Nine games into the 2012/2013 season, I conducted an analysis on Arsenal’s shooting (mis)fortunes so far. This revealed that had Arsenal not sold last year’s top scorer in the league, and had he scored one goal in each of four key games so far, the team would sit at the top of the table at that point. Robin van Persie’s goals last season (2.85% of all Premier League goals) were a lifeline for Arsenal and may just be the difference between the two Manchester teams this time around.

Van Persie is already looking like he has the potential to become the third player to retain the Golden Boot, after Shearer and Henry, and one of only five to have won it more than once, alongside Hasselbaink and Didier Drogba. He also has the chance of becoming only the second player to win it with two different clubs after Hasselbaink.

The only player currently topping van Persie’s count for this season is Miguel Michu of Swansea, who currently has twelve goals after sixteen games. However, it has been twelve seasons since a player not from Manchester United, Arsenal or Chelsea has won the golden boot (Kevin Phillips of Sunderland back in 2000).

            Worryingly for other title contenders, United now possess the two highest scorers in the league last year in van Persie and his new strike partner Wayne Rooney. Between them they totaled fifty-seven league goals last term (5.35% of all goals). Since van Persie’s arrival however, Rooney has assumed a deeper role on the field, allowing his (slightly) more prolific partner to go forward. This, coupled with injury has resulted in Rooney only scoring six goals so far in comparison to van Persie’s eleven. The golden boot is amongst the only accolades yet to elude Rooney, but few back him to claim it this season.

            Manchester City’s strike force on paper at least is most likely to challenge van Persie for the top spot. Sergio Agüero was the third highest scorer last season and if he can recapture that form and stay fit, he may run van Persie close. After almost leaving City last season, Carlos Tévez is their most prolific striker so far this season, and the 2011 joint winner could again be in contention. Edin Džeko is just one league goal behind Tevez, but is unlikely to become top scorer from the substitute bench. The currently sulking Mario Balotelli is an outside bet for the award.

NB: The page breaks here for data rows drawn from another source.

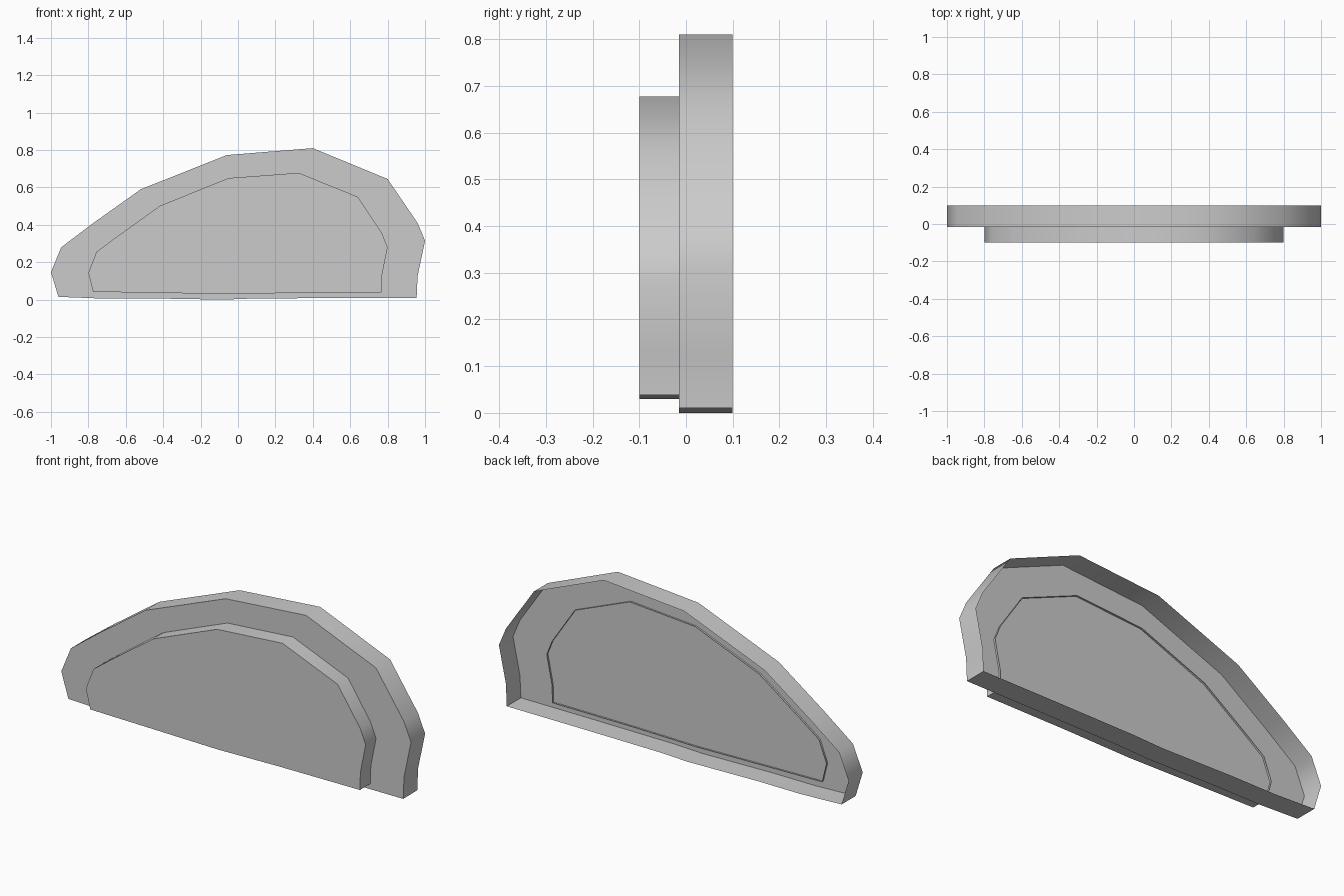
import bpy, bmesh
from math import radians

if "Cube" in bpy.data.objects:
    bpy.data.objects.remove(bpy.data.objects["Cube"])


def open_tray(name, outline, y_front, y_back):
    """Flat front face with a wall running back from its edge, open behind."""
    bm = bmesh.new()
    front = [bm.verts.new((x, y_front, z)) for x, z in outline]
    back = [bm.verts.new((x, y_back, z)) for x, z in outline]
    bm.faces.new(front)
    n = len(outline)
    for i in range(n):
        j = (i + 1) % n
        bm.faces.new((front[j], front[i], back[i], back[j]))
    bm.normal_update()
    # make the front face point towards -y
    if bm.faces[:][0].normal.y > 0:
        bmesh.ops.reverse_faces(bm, faces=bm.faces[:])
    mesh = bpy.data.meshes.new(name)
    bm.to_mesh(mesh)
    bm.free()
    ob = bpy.data.objects.new(name, mesh)
    bpy.context.collection.objects.link(ob)
    bpy.ops.object.select_all(action='DESELECT')
    ob.select_set(True)
    bpy.context.view_layer.objects.active = ob
    bpy.ops.object.shade_smooth_by_angle(angle=radians(45))
    return ob


# Outlines as (x, z), counter-clockwise seen from the front
outer = [(-0.96, 0.015), (-0.73, 0.006), (-0.48, 0.007), (-0.08, 0.0),
         (0.08, 0.006), (0.55, 0.009), (0.955, 0.01),
         (0.96, 0.125), (1.0, 0.315), (0.96, 0.41), (0.80, 0.645),
         (0.40, 0.81), (-0.06, 0.773), (-0.52, 0.59), (-0.78, 0.405),
         (-0.945, 0.28), (-1.0, 0.147)]
inner = [(-0.775, 0.042), (-0.4, 0.036), (-0.05, 0.03), (0.3, 0.036), (0.767, 0.038),
         (0.77, 0.13), (0.80, 0.28), (0.77, 0.355), (0.64, 0.55),
         (0.325, 0.678), (-0.05, 0.65), (-0.415, 0.503), (-0.65, 0.335),
         (-0.757, 0.255), (-0.80, 0.143)]

# Large back tray, and the smaller raised panel whose rim pokes through it
open_tray("back_tray", outer, -0.015, 0.10)
open_tray("front_panel", inner, -0.10, -0.005)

Emmanuel Adebayor, out of form and favour at Tottenham, would have to improve dramatically on his so far underwhelming season to be in contention again, as would last year’s top-scoring midfielder Clint Dempsey. Jermain Defoe on the other hand has looked sharp so far, and is perhaps the most likely of those outside Manchester to take the award.

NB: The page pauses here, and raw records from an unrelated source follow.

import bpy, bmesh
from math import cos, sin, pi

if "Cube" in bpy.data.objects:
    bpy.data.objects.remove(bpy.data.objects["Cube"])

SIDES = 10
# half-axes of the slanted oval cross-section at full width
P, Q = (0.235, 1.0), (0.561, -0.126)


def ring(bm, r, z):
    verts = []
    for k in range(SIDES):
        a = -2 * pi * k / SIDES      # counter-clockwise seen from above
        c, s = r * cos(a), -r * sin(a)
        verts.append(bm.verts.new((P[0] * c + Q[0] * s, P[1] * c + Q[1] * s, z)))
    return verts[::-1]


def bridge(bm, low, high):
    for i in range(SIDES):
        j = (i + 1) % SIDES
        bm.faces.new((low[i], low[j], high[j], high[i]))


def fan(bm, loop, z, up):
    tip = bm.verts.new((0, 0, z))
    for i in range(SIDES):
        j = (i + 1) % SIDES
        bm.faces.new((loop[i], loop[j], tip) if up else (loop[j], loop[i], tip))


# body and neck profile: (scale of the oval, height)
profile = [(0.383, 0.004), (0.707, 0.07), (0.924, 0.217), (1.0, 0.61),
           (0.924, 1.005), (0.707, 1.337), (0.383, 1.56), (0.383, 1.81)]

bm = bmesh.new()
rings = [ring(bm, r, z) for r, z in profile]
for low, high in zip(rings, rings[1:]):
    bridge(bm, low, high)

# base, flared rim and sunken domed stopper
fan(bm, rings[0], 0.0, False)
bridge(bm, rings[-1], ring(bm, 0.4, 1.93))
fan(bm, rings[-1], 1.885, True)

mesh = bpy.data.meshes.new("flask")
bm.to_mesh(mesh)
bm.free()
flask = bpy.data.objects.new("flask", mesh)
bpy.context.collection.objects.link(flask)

            Newcastle United’s strike force last year was crucial in their climb to fifth place. Papiss Cissé scored thirteen in fourteen games at the end of last season, but has managed just two in the same number of games this year. Demba Ba, who started last season well but was eclipsed by the arrival of Cissé, will most likely be Newcastle’s top scorer, but has yet to prove that he can remain consistent for a whole season.

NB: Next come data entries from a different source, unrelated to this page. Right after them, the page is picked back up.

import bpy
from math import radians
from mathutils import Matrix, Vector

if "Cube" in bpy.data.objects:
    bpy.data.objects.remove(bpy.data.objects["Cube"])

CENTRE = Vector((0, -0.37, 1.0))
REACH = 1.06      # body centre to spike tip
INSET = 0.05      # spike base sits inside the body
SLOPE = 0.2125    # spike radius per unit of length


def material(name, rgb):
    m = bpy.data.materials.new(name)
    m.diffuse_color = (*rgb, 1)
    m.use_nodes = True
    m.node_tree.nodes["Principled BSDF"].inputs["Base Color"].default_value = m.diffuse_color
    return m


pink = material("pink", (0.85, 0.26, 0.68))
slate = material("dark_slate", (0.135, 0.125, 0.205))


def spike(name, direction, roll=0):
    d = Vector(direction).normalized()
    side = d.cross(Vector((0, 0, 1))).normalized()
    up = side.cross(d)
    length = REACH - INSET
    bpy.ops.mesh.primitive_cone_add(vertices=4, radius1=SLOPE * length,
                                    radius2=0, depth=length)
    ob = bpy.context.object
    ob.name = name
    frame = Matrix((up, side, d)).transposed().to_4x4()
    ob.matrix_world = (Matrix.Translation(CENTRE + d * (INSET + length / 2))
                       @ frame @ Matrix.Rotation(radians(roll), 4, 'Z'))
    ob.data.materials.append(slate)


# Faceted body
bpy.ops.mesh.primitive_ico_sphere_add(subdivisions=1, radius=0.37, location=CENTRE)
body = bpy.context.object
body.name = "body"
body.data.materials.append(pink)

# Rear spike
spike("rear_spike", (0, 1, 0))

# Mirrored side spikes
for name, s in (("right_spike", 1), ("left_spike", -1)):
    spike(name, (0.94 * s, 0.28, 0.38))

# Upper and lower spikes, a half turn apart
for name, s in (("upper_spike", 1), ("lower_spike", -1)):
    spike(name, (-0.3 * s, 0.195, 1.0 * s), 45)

Luis Suarez has found form at Liverpool, but is literally their only striker, and surely cannot maintain his solo efforts over a whole season. Fernando Torres is Chelsea’s best bet, but Rafa Benitez has his work cut out in trying to squeeze goals out of the underperforming centre forward. Arsenal remain without a natural goal-scorer, Theo Walcott looking like their most lethal threat this season, but he may leavein January, and as such has not held down a starting position.

            Although we have not yet reached the midway point of the season, baring injury, van Persie seems the favourite to take home the golden boot for a second time, but does this have an actual bearing on the league table? In the past ten seasons, the top scorer’s team has failed to win the league on four occasions. In the ten before that, it was seven meaning that in just nine out of twenty seasons the team with the highest scorer has won the league.

            Thus, history shows that a prolific goal-scorer does not always win you the title. Manchester United would have been much less likely to win in 2008 without the thirty-one goals from Cristiano Ronaldo, but Thierry Henry was top scorer in 2005 and 2006 and could not stop Chelsea claiming the top spot in either.

The statistics do suggest however, that having more than one player in the top ten league scorers vastly increases the likelihood of winning the league. Having proven goal-scorers amongst your ranks is a must for Premier League success. Out of the all time top one hundred Premier League goal-scorers, twenty-three are still playing in the top division. Four of these play for Manchester United, three for Tottenham, two for each of Chelsea, Man City and Liverpool. None play for Arsenal. Arsenal did not win the league last year because they over-relied on van Persie, and did not have enough strength or depth. His departure to United strengthens an attacking side that only narrowly missed out on the league last year, and already boast Rooney, Danny Welbeck and Javier Hernández, who chipped in with nine and ten goals respectively last season. Therefore, though van Persie could not make the difference at Arsenal, this year he could very well be the difference for United.

No comments:

Post a Comment